* Task brief
Below are the data; count the lines with the string "TUBE" in them and give that number only.

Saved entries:

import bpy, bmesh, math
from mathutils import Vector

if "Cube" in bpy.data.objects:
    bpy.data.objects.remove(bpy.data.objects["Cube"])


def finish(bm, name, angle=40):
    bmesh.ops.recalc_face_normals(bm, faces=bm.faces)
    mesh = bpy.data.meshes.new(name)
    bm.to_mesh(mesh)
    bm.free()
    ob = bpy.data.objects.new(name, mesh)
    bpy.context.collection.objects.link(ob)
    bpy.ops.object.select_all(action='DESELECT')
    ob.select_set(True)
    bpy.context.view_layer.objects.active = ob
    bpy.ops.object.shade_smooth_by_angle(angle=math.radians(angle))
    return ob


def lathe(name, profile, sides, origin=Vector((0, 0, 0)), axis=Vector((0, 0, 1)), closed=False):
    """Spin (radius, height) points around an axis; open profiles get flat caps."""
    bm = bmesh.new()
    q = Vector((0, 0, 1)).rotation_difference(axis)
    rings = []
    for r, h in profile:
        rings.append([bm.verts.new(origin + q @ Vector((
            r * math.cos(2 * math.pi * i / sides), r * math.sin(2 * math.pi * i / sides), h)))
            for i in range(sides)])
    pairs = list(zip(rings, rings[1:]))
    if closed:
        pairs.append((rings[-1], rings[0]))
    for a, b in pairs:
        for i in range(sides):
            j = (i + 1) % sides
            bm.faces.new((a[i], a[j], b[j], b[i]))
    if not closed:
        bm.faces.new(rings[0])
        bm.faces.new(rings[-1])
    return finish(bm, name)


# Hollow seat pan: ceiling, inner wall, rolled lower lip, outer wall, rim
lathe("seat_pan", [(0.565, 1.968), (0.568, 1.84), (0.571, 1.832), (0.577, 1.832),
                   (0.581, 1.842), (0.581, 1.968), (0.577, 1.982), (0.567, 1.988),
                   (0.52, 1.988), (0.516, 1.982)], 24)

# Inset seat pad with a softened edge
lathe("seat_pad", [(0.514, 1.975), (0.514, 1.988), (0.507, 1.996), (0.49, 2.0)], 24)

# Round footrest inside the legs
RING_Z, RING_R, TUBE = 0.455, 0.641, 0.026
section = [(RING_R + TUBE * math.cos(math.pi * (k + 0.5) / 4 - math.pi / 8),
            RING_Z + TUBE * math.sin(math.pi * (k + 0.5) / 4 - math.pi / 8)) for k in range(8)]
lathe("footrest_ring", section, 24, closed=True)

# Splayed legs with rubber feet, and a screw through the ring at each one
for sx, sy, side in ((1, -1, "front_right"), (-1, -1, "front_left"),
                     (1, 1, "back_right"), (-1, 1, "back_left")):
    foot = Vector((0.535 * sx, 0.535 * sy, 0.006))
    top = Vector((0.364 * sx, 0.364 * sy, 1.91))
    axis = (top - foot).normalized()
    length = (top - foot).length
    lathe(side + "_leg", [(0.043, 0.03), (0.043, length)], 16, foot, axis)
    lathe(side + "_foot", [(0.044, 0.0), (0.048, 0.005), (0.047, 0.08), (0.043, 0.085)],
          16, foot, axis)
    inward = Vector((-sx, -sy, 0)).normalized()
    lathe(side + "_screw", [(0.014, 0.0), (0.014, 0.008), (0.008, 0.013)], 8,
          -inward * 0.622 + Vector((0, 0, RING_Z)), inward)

* Task output
3